Supplied records Block Start

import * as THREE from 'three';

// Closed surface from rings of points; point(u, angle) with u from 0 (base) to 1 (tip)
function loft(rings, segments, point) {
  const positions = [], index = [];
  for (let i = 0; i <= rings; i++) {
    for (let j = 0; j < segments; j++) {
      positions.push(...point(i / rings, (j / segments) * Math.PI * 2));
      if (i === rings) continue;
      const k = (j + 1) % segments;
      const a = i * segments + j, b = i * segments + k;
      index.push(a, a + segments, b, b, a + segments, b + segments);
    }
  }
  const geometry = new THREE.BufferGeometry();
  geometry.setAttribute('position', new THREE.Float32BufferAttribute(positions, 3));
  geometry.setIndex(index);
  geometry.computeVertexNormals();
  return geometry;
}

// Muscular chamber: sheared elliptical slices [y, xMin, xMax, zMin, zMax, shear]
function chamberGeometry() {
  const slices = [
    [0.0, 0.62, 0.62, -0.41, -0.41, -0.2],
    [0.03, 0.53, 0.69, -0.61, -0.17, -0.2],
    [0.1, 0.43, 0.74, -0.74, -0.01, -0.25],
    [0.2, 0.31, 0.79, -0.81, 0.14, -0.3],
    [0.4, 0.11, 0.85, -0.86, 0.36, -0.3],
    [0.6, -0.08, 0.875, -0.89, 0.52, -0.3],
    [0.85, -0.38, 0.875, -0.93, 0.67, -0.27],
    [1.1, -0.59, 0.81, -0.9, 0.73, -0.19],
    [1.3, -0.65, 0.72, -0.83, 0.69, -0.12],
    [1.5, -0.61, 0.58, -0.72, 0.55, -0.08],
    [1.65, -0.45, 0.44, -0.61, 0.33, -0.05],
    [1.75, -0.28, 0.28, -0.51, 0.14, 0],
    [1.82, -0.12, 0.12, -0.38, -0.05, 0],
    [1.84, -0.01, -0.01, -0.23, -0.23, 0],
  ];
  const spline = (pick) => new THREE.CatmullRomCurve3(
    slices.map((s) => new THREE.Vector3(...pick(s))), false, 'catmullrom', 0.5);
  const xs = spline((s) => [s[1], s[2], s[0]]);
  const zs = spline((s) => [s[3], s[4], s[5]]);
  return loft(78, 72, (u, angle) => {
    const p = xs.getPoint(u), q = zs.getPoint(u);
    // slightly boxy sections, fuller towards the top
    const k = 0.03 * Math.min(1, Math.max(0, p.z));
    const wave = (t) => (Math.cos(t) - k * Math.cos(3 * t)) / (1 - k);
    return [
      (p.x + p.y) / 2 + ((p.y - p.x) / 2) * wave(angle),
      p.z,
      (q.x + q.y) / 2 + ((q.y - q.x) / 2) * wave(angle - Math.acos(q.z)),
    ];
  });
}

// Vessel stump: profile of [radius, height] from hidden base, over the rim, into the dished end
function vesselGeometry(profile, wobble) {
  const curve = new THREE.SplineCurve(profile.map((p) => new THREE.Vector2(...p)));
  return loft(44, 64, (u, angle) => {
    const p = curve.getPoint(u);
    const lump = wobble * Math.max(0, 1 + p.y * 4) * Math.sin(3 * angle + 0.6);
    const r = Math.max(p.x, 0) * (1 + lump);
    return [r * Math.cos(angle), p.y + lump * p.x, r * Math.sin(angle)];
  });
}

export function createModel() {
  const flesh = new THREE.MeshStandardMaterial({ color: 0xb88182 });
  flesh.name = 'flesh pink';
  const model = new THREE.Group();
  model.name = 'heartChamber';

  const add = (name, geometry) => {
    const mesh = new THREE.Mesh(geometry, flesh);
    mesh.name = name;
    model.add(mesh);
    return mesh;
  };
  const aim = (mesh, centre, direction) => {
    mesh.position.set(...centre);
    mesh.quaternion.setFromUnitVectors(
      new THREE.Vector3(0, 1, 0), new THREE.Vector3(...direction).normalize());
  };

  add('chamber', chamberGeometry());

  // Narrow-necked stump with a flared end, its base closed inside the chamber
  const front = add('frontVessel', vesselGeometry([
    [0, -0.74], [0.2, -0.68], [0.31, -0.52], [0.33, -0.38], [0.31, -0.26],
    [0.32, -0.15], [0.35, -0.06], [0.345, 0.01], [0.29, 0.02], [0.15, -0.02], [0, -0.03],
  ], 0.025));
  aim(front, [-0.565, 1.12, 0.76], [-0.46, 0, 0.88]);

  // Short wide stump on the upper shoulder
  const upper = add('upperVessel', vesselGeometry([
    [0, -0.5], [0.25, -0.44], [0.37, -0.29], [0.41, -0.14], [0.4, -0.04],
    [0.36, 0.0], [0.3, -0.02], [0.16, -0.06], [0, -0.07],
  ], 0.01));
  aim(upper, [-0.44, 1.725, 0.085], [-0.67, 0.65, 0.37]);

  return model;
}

Supplied records Block End

Every line above carrying the word "name" needs to be shown.

  flesh.name = 'flesh pink';
  model.name = 'heartChamber';
  const add = (name, geometry) => {
    mesh.name = name;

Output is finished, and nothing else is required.